Poster Paper: Research Capacity Building through International Collaboration: Case Study of Partnerships for Enhanced Engagement in Research (PEER)

Thursday, November 8, 2018
Exhibit Hall C - Exhibit Level (Marriott Wardman Park)

*Names in bold indicate Presenter

Sooho Lee, University of West Georgia and Carolyn Fonseca, Management Systems International

Scientific collaboration research has focused primarily on teams in the US and Europe or between teams from developed nations. Findings from this work have suggested these collaborative efforts often lead to positive impact on expanding the knowledge base and product development. In recent years, donor agencies have focused on promoting and supporting increased international scientific collaboration and funding capacity building activities in research with scientists in developing countries, under the assumption that similar benefits will be attained. These anticipated gains and impacts drive scientists and institutions to engage in global collaboration. However, it is unclear if international collaboration has the same impact and pattern as domestic collaboration. This type of collaboration, between scientists in developing countries and in developed nations, has rarely been studied.

By using data from the Partnerships for Enhanced Engagement in Research (PEER) Program - implemented by the U.S. National Academy of Sciences (NAS) and the United States Agency for International Development (USAID) - this study investigated the benefits of scientific collaboration on research productivity in developing countries. PEER has unique characteristics different from other international collaborations: developing country researchers are required to partner with a USG-funded researcher as part of the funding criteria. PEER also has a goal to increase national scientific capacity through increased research collaboration with US scientists including access to cutting-edge laboratories, data, and knowledge. Data used in this study came from two surveys with 315 survey entries (190 PEER foreign scientist Principal Investigators and 125 US partner scientists), 97 interviews, and several focus group discussion sessions.
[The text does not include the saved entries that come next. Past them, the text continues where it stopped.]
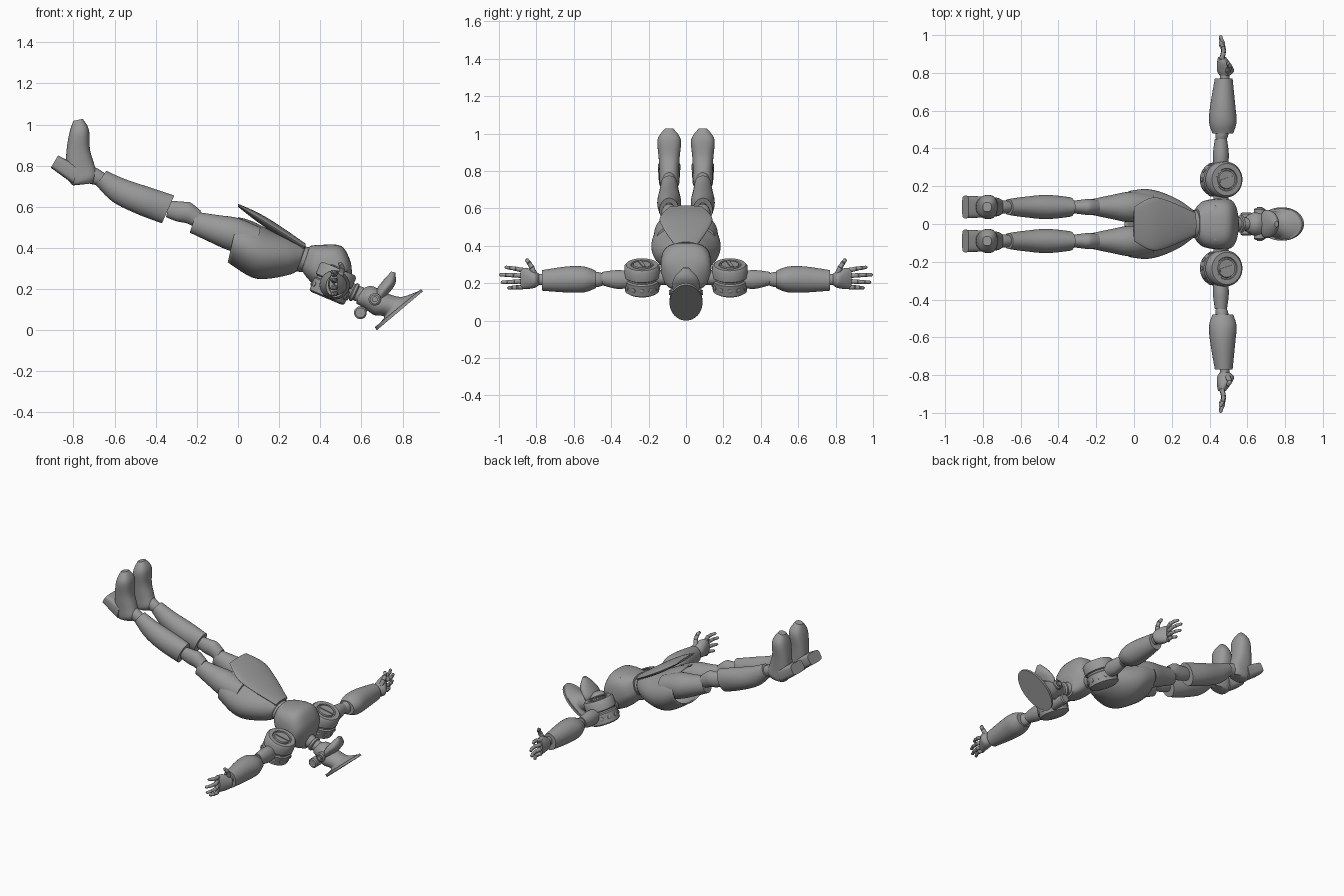
import bpy, bmesh, math
from mathutils import Vector

cube = bpy.data.objects.get("Cube")
if cube:
    bpy.data.objects.remove(cube)

grey = bpy.data.materials.new("plain_grey")
grey.use_nodes = True
grey.diffuse_color = (.32, .32, .32, 1)
grey.node_tree.nodes["Principled BSDF"].inputs["Base Color"].default_value = (.32, .32, .32, 1)

BACK = Vector((0, 1, 0))
CHEST_AXIS = Vector((.39, 0, .92))
SIDES = (("front", -1), ("back", 1))


def finish(obj, angle=40):
    obj.data.materials.append(grey)
    bpy.ops.object.select_all(action="DESELECT")
    obj.select_set(True)
    bpy.context.view_layer.objects.active = obj
    bpy.ops.object.shade_smooth_by_angle(angle=math.radians(angle))
    return obj


def skin(name, rings, box=1, caps=True, count=32):
    """Bridge a row of elliptical rings, each (centre, half axis, half axis)."""
    bm = bmesh.new()
    loops = []
    for centre, u, v in rings:
        loop = []
        for i in range(count):
            a = math.tau * i / count
            c, s = math.cos(a), math.sin(a)
            c = math.copysign(abs(c) ** box, c)
            s = math.copysign(abs(s) ** box, s)
            loop.append(bm.verts.new(centre + u * c + v * s))
        loops.append(loop)
    for a, b in zip(loops, loops[1:]):
        for i in range(count):
            j = (i + 1) % count
            bm.faces.new((a[i], a[j], b[j], b[i]))
    if caps:
        bm.faces.new(loops[0])
        bm.faces.new(loops[-1])
    bmesh.ops.recalc_face_normals(bm, faces=bm.faces[:])
    mesh = bpy.data.meshes.new(name)
    bm.to_mesh(mesh)
    bm.free()
    obj = bpy.data.objects.new(name, mesh)
    bpy.context.collection.objects.link(obj)
    return finish(obj)


def smooth_rows(rows, steps=5):
    """Interpolate section rows with a rounded spline."""
    padded = [rows[0]] + list(rows) + [rows[-1]]
    out = []
    for k in range(len(rows) - 1):
        for n in range(steps):
            t = n / steps
            out.append([((b * 2) + (c - a) * t + (a * 2 - b * 5 + c * 4 - d) * t * t
                         + (b * 3 - a - c * 3 + d) * t ** 3) / 2
                        for a, b, c, d in zip(*padded[k:k + 4])])
    return out + [list(rows[-1])]


def body(name, rows, y=0, smooth=True, **options):
    """Sections given by upper x z, lower x z and half width across the body."""
    rings = []
    for xt, zt, xb, zb, w in smooth_rows(rows) if smooth else rows:
        top, low = Vector((xt, y, zt)), Vector((xb, y, zb))
        rings.append(((top + low) / 2, (top - low) / 2, BACK * w))
    return skin(name, rings, **options)


def limb(name, side, rows, **options):
    """Sections along the arm given by reach, x, z and two radii."""
    rings = [(Vector((x, y * side, z)), Vector((a, 0, 0)), Vector((0, 0, b)))
             for y, x, z, a, b in smooth_rows(rows)]
    return skin(name, rings, **options)


def lathe(name, origin, axis, profile, count=40):
    """Turn a profile of (radius, height) about an axis."""
    axis = axis.normalized()
    u = axis.orthogonal().normalized()
    v = axis.cross(u)
    origin = Vector(origin)
    return skin(name, [(origin + axis * h, u * r, v * r) for r, h in profile], count=count)


def digit(name, side, points, radius):
    """A jointed finger: three tapered links with knuckles."""
    pts = [Vector((x, y * side, z)) for x, y, z in points]
    for k, (a, b) in enumerate(zip(pts, pts[1:])):
        length = (b - a).length
        r = radius * (1 - k * .12)
        lathe(f"{name}_link_{k + 1}", a, b - a,
              [(r * .5, -r * .5), (r, 0), (r * .85, length * .5),
               (r * .9, length * .9), (r * .4, length + r * .4)], count=12)


# Skirt shell, apron and waist
skirt = body("skirt", [(0, .55, -.05, .33, .175), (.07, .53, .06, .26, .185),
                       (.17, .48, .14, .25, .165), (.25, .45, .25, .27, .12),
                       (.33, .41, .29, .29, .075)], caps=False, count=48)
shell = skirt.modifiers.new("shell", "SOLIDIFY")
shell.thickness = .008
body("apron", [(0, .615, 0, .6, .09), (.1, .57, .09, .53, .14),
               (.2, .51, .18, .47, .12), (.33, .42, .32, .39, .06)])
body("waist", [(.27, .42, .25, .29, .08), (.36, .4, .33, .28, .07)], smooth=False)
for k in range(-2, 3):
    lathe("belt_stud", (.315, k * .025, .425 - abs(k) * .006), CHEST_AXIS,
          [(.008, -.02), (.008, 0), (.004, .004)], count=12)

# Chest
body("chest", [(.35, .41, .31, .29, .08), (.4, .415, .34, .25, .12),
               (.5, .41, .4, .19, .135), (.545, .34, .47, .16, .125),
               (.555, .27, .52, .15, .06)], box=.75)
for name, side in SIDES:
    lathe(name + "_chest_knob", (.43, .075 * side, .37), CHEST_AXIS,
          [(.024, -.02), (.024, .025), (.018, .032), (.012, .034)], count=20)

# Neck and head
body("neck", [(.53, .25, .52, .16, .05), (.57, .225, .55, .15, .035),
              (.63, .2, .6, .13, .035)])
lathe("collar", (.565, 0, .185), Vector((.9, 0, -.42)),
      [(.035, -.012), (.046, -.006), (.046, .006), (.035, .012)])
body("head", [(.6, .2, .575, .13, .035), (.65, .215, .61, .11, .06),
              (.71, .185, .66, .075, .07), (.77, .165, .7, .07, .066),
              (.81, .165, .71, .06, .068), (.89, .195, .675, .02, .085)])
body("crown_disc", [(.89, .2, .665, .015, .088), (.9, .19, .675, 0, .088)],
     smooth=False, count=48)
body("visor", [(.745, .285, .765, .28, .015), (.7, .235, .765, .225, .062),
               (.67, .19, .725, .17, .075), (.675, .15, .7, .135, .055)])
lathe("nape_roll", (.595, 0, .085), BACK,
      [(.024, -.06), (.031, -.054), (.031, .054), (.024, .06)])
lathe("nape_mount", (.595, 0, .085), Vector((.4, 0, .5)), [(.02, 0), (.02, .07)])
for name, side in SIDES:
    lathe(name + "_ear", (.665, .05 * side, .15), BACK * side,
          [(.03, 0), (.03, .028), (.022, .034), (.022, .028), (.014, .028), (.014, .04)])

for name, side in SIDES:
    # Shoulder drum with slotted cap and studs
    base = Vector((.43, .235 * side, .155))
    axis = CHEST_AXIS.normalized()
    lathe(name + "_shoulder", base, axis,
          [(.08, 0), (.092, .008), (.094, .07), (.085, .076), (.085, .086), (.095, .092),
           (.095, .145), (.085, .157), (.06, .157), (.057, .15), (.05, .15), (.047, .159)])
    slot = base + axis * .161
    skin(name + "_shoulder_slot", [(slot + axis * h, Vector((.92, .3, -.39)) * .04,
                                    Vector((-.3, .95, .1)) * .009) for h in (-.01, .003)], box=.3)
    u = axis.cross(BACK)
    for k in range(12):
        a = math.tau * k / 12
        out = u * math.cos(a) + BACK * math.sin(a)
        lathe(name + "_shoulder_stud", base + axis * .04 + out * .09, out,
              [(.012, 0), (.012, .006), (.006, .009)], count=12)
    lathe(name + "_shoulder_axle", (.46, .1 * side, .23), BACK * side, [(.04, 0), (.04, .06)])

    # Arm
    limb(name + "_upper_arm", side, [(.3, .46, .22, .038, .045), (.37, .46, .22, .042, .05),
                                     (.45, .46, .225, .032, .035)])
    limb(name + "_elbow", side, [(.43, .46, .22, .022, .025), (.47, .465, .22, .034, .04),
                                 (.52, .47, .22, .03, .04)])
    limb(name + "_forearm", side, [(.48, .47, .22, .055, .045), (.54, .47, .22, .073, .068),
                                   (.63, .47, .22, .066, .07), (.77, .475, .215, .047, .055)])
    limb(name + "_wrist", side, [(.76, .48, .22, .026, .03), (.81, .48, .22, .024, .03)])

    # Hand
    limb(name + "_palm", side, [(.785, .48, .22, .025, .03), (.81, .485, .22, .045, .045),
                                (.85, .475, .225, .036, .056), (.885, .465, .225, .02, .054)])
    for k, (low, tip, reach) in enumerate(((.18, .175, .95), (.21, .205, .985),
                                           (.24, .245, .995), (.27, .285, .965))):
        mid = (low + tip) / 2
        digit(f"{name}_finger_{k + 1}", side,
              [(.465, .875, low), (.475, .875 + (reach - .875) * .4, mid),
               (.47, .875 + (reach - .875) * .72, mid * .4 + tip * .6), (.457, reach, tip)], .014)
    digit(name + "_thumb", side, [(.495, .81, .25), (.505, .825, .285),
                                  (.505, .84, .31), (.495, .852, .325)], .016)

    # Leg
    y = .09 * side
    body(name + "_thigh", [(.11, .5, .08, .35, .07), (0, .545, -.05, .39, .08),
                           (-.1, .56, -.15, .435, .062), (-.2, .575, -.235, .475, .043)], y)
    body(name + "_knee", [(-.33, .63, -.35, .55, .03), (-.27, .625, -.3, .53, .038),
                          (-.23, .62, -.25, .52, .042), (-.18, .58, -.21, .5, .038)], y)
    body(name + "_calf", [(-.31, .655, -.37, .52, .052), (-.43, .695, -.49, .565, .064),
                          (-.55, .735, -.61, .625, .054), (-.64, .775, -.69, .705, .042)], y)
    body(name + "_ankle", [(-.63, .75, -.67, .7, .03), (-.69, .79, -.71, .71, .036),
                           (-.74, .8, -.76, .72, .036)], y)

    # Shoe with block heel
    body(name + "_foot", [(-.8, 1.018, -.755, 1.028, .025), (-.82, .96, -.725, .975, .062),
                          (-.835, .86, -.72, .88, .056), (-.835, .76, -.7, .81, .052),
                          (-.81, .71, -.685, .755, .05), (-.79, .705, -.7, .715, .035)],
         y, box=.8)
    body(name + "_heel", [(-.875, .85, -.91, .79, .06), (-.78, .8, -.8, .71, .055)],
         y, smooth=False, box=.5)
The study examined the following research questions: 1) What are the main benefits from the PEER collaboration?; 2) Does the level of collaboration (e.g., length of relationship, amount of interaction, mode of interaction) have a positive impact on performance outcomes? 3) Are there differential benefits between collaborators?; 4) What are the factors developing country scientists value when choosing their US collaborators? 5) What factors contribute to building scientific capacity in developing countries? The analysis controls important variables such as funding source, country, and socio-demographic factors. In many developing countries, a top science policy priority is building research capacity that requires change in capacity, increased funding for scientists, and access to data/equipment/personnel to carry out scientific activities. Scientists in developing nations often face multiple barriers for implementing research activities including funding limitations to buy-out time from teaching loads, research assistants/graduate students, access to data/information/lab equipment needed to conduct research activities, and obstacles to engage other scientists in partnerships/knowledge exchange opportunities. Findings from this study will help inform future investments in scientific research collaboration, to donors like USAID, providing guidance on where these capacity building efforts can yield the target goals.